Background: Left ventricular noncompaction is a cardiomyopathy characterized by excessive trabeculation of the left ventricle, progressive myocardial dysfunction, and early mortality. Left ventricular noncompaction has a heterogeneous clinical presentation that includes arrhythmia and sudden cardiac death. Methods and Results: We retrospectively reviewed all children diagnosed with left ventricular noncompaction at Texas Children's Hospital from January 1990 to January 2009. Patients with congenital cardiac lesions were excluded. Two hundred forty-two children were diagnosed with isolated left ventricular noncompaction over the study period. Thirtyone (12.8%) died, and 13 (5.4%) were received a transplant. One hundred fifty (62%) presented with or developed cardiac dysfunction. The presence of cardiac dysfunction was strongly associated with mortality (hazard ratio, 11; P<0.001). ECG abnormalities were present in 87%, with ventricular hypertrophy and repolarization abnormalities occurring most commonly. Repolarization abnormalities were associated with increased mortality (hazard ratio, 2.1; P=0.02). Eighty children (33.1%) had an arrhythmia, and those with arrhythmias had increased mortality (hazard ratio, 2.8; P=0.002). Forty-two (17.4%) had ventricular tachycardia, with 5 presenting with resuscitated sudden cardiac death. In total, there were 15 cases of sudden cardiac death in the cohort (6.2%). Nearly all patients with sudden death (14 of 15) had abnormal cardiac dimensions or cardiac dysfunction. No patient with normal cardiac dimensions and function without preceding arrhythmias died. Conclusions: Left ventricular noncompaction has a high mortality rate and is strongly associated with arrhythmias in children. Preceding cardiac dysfunction or ventricular arrhythmias are associated with increased mortality. Children with normal cardiac dimensions and normal function are at low risk for sudden death.
|Original language||English (US)|

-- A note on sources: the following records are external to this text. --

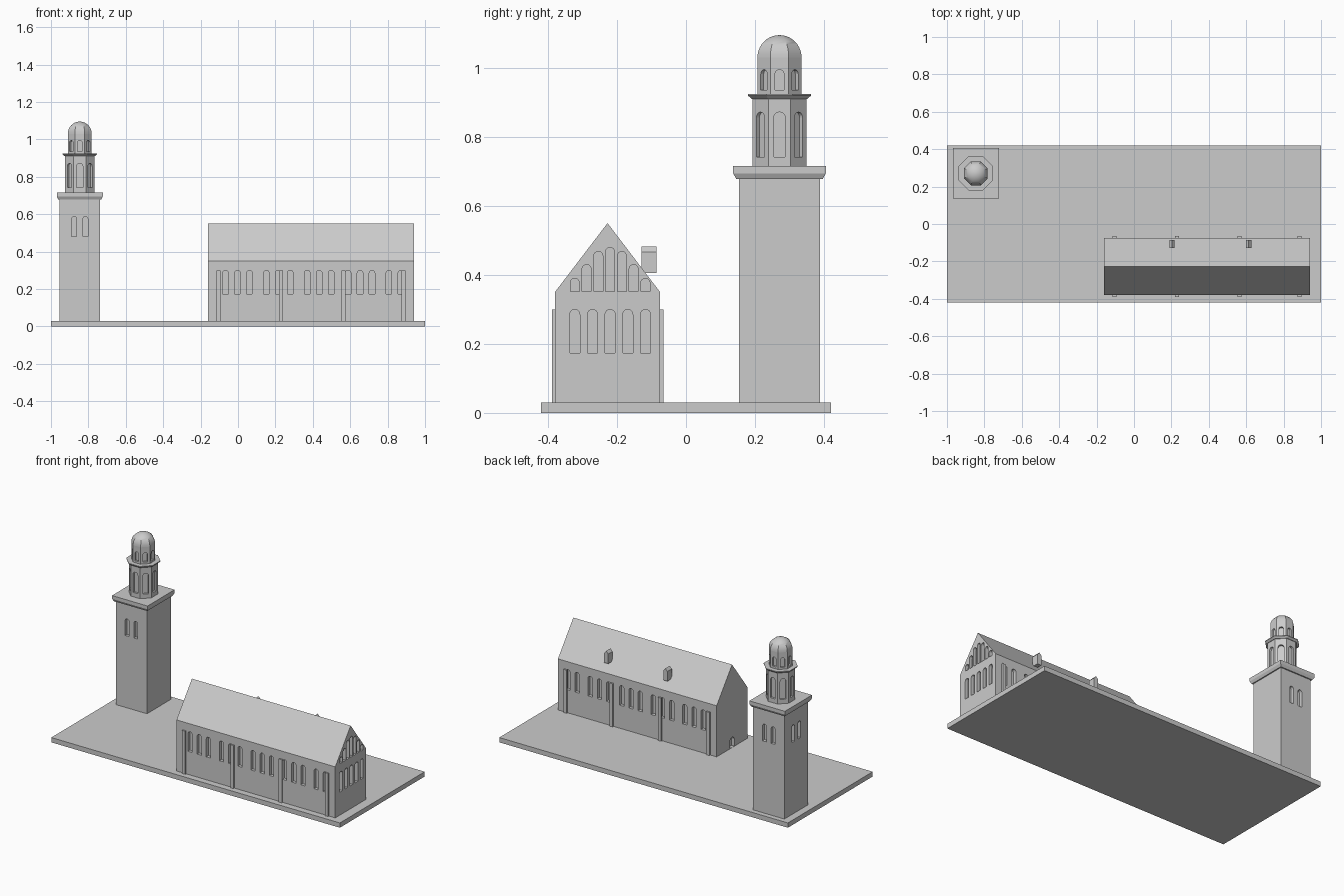
import bpy, bmesh, math
from mathutils import Matrix, Vector

cube = bpy.data.objects.get("Cube")
if cube:
    bpy.data.objects.remove(cube)

stone = bpy.data.materials.new("plain grey")
stone.use_nodes = True
GREY = (0.6, 0.6, 0.6, 1)
stone.diffuse_color = GREY
stone.node_tree.nodes["Principled BSDF"].inputs["Base Color"].default_value = GREY


def finish(name, bm):
    bmesh.ops.remove_doubles(bm, verts=bm.verts, dist=1e-5)
    bmesh.ops.recalc_face_normals(bm, faces=bm.faces)
    mesh = bpy.data.meshes.new(name)
    bm.to_mesh(mesh)
    bm.free()
    mesh.materials.append(stone)
    obj = bpy.data.objects.new(name, mesh)
    bpy.context.collection.objects.link(obj)
    return obj


def box(name, lo, hi):
    bm = bmesh.new()
    bmesh.ops.create_cube(bm, size=1)
    lo, hi = Vector(lo), Vector(hi)
    for v in bm.verts:
        v.co = (lo + hi) / 2 + v.co * (hi - lo)
    return finish(name, bm)


def extrude(bm, points, vec):
    """Solid prism from a flat outline."""
    face = bm.faces.new([bm.verts.new(p) for p in points])
    out = bmesh.ops.extrude_face_region(bm, geom=[face], use_keep_orig=True)
    verts = [v for v in out["geom"] if isinstance(v, bmesh.types.BMVert)]
    bmesh.ops.translate(bm, verts=verts, vec=vec)


def stack(name, sides, rings, centre, stretch=1):
    """Regular tower section from (half width, height) rings."""
    bm = bmesh.new()
    loops = []
    for half, z in rings:
        r = half / math.cos(math.pi / sides)
        angles = [(i + 0.5) * math.tau / sides for i in range(sides)]
        loops.append([bm.verts.new((centre[0] + r * math.cos(a),
                                    centre[1] + r * math.sin(a) * stretch, z)) for a in angles])
    for a, b in zip(loops, loops[1:]):
        for i in range(sides):
            j = (i + 1) % sides
            bm.faces.new((a[i], a[j], b[j], b[i]))
    bm.faces.new(loops[0])
    if rings[-1][0] > 0.001:
        bm.faces.new(loops[-1])
    return finish(name, bm)


def arch(bm, x, y, facing, width, bottom, top, depth):
    """Round-headed cutter set into a wall; facing is the outward angle."""
    r = width / 2
    outline = [(-r, bottom), (r, bottom)]
    outline += [(r * math.cos(t * math.pi / 8), top - r + r * math.sin(t * math.pi / 8))
                for t in range(9)]
    place = Matrix.Translation((x, y, 0)) @ Matrix.Rotation(facing, 4, 'Z')
    points = [place @ Vector((-depth, u, z)) for u, z in outline]
    extrude(bm, points, place.to_3x3() @ Vector((depth + 0.02, 0, 0)))


def carve(obj, bm):
    cutter = finish("window_cutter", bm)
    cutter.hide_render = True
    mod = obj.modifiers.new("windows", 'BOOLEAN')
    mod.operation, mod.solver, mod.object = 'DIFFERENCE', 'EXACT', cutter
    bpy.context.view_layer.objects.active = obj
    bpy.ops.object.modifier_apply(modifier=mod.name)
    bpy.data.objects.remove(cutter)


EAST, NORTH, WEST, SOUTH = 0, math.pi / 2, math.pi, -math.pi / 2

# Ground slab
box("ground_slab", (-1, -0.42, 0), (1, 0.42, 0.03))

# Hall with pitched roof
X0, X1, Y0, Y1 = -0.16, 0.94, -0.38, -0.075
YM, EAVE, RIDGE = (Y0 + Y1) / 2, 0.35, 0.55
bm = bmesh.new()
extrude(bm, [(X0, Y0, 0.03), (X0, Y1, 0.03), (X0, Y1, EAVE), (X0, YM, RIDGE), (X0, Y0, EAVE)],
        (X1 - X0, 0, 0))
hall = finish("hall", bm)

# Hall openings: grouped side windows, two gable rows, west door
cut = bmesh.new()
for i in range(14):
    x = -0.067 + 0.2185 * (i // 3) + 0.064 * (i % 3)
    arch(cut, x, Y0, SOUTH, 0.03, 0.174, 0.30, 0.02)
    arch(cut, x, Y1, NORTH, 0.03, 0.174, 0.30, 0.02)
for i in range(-2, 3):
    arch(cut, X1, -0.22 + 0.0512 * i, EAST, 0.029, 0.174, 0.30, 0.02)
for i in range(-3, 4):
    top = (0.48, 0.468, 0.43, 0.39)[abs(i)]
    arch(cut, X1, -0.22 + 0.0341 * i, EAST, 0.026, 0.352, top, 0.02)
arch(cut, X0, YM, WEST, 0.045, 0.031, 0.095, 0.02)
carve(hall, cut)

# Buttresses on both long walls
for x in (-0.105, 0.23, 0.565, 0.885):
    box("south_buttress", (x - 0.011, Y0 - 0.009, 0.03), (x + 0.011, Y0 + 0.002, 0.30))
    box("north_buttress", (x - 0.011, Y1 - 0.002, 0.03), (x + 0.011, Y1 + 0.01, 0.30))

# Small gabled dormers on the north roof slope
for x in (0.203, 0.613):
    bm = bmesh.new()
    w, y = 0.014, -0.129
    extrude(bm, [(x - w, y, 0.406), (x + w, y, 0.406), (x + w, y, 0.467),
                 (x, y, 0.483), (x - w, y, 0.467)], (0, 0.0435, 0))
    finish("dormer", bm)

# Square tower shaft with paired windows on three sides
C = (-0.846, 0.271)
HX, STRETCH = 0.108, 1.09
HY = HX * STRETCH
shaft = stack("tower_shaft", 4, [(HX, 0.03), (HX, 0.68)], C, STRETCH)
cut = bmesh.new()
for s in (-0.03, 0.03):
    arch(cut, C[0] + s, C[1] - HY, SOUTH, 0.027, 0.48, 0.587, 0.02)
    arch(cut, C[0] + s, C[1] + HY, NORTH, 0.027, 0.48, 0.587, 0.02)
    arch(cut, C[0] - HX, C[1] + s, WEST, 0.027, 0.48, 0.587, 0.02)
carve(shaft, cut)
stack("tower_cornice", 4, [(0.115, 0.678), (0.123, 0.694), (0.123, 0.715)], C, STRETCH)

# Octagonal lantern stages with a window on each face
for name, half, z0, z1, width, sill, head in (
        ("lower_lantern", 0.078, 0.715, 0.912, 0.033, 0.742, 0.872),
        ("upper_lantern", 0.064, 0.922, 1.03, 0.026, 0.936, 0.995)):
    drum = stack(name, 8, [(half, z0), (half, z1)], C)
    cut = bmesh.new()
    for i in range(8):
        a = i * math.tau / 8
        arch(cut, C[0] + half * math.cos(a), C[1] + half * math.sin(a), a, width, sill, head, 0.012)
    carve(drum, cut)
stack("lantern_cornice", 8, [(0.081, 0.91), (0.0915, 0.92), (0.0915, 0.924)], C)

# Ribbed dome
steps = 10
rings = [(0.064 * math.cos(i / steps * math.pi / 2), 1.03 + 0.065 * math.sin(i / steps * math.pi / 2))
         for i in range(steps + 1)]
dome = stack("dome", 8, rings, C)
bpy.ops.object.select_all(action='DESELECT')
dome.select_set(True)
bpy.context.view_layer.objects.active = dome
bpy.ops.object.shade_smooth_by_angle(angle=math.radians(30))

|Number of pages||7|
|State||Published - Jun 4 2013|
- Heart failure
ASJC Scopus subject areas
- Cardiology and Cardiovascular Medicine
- Physiology (medical)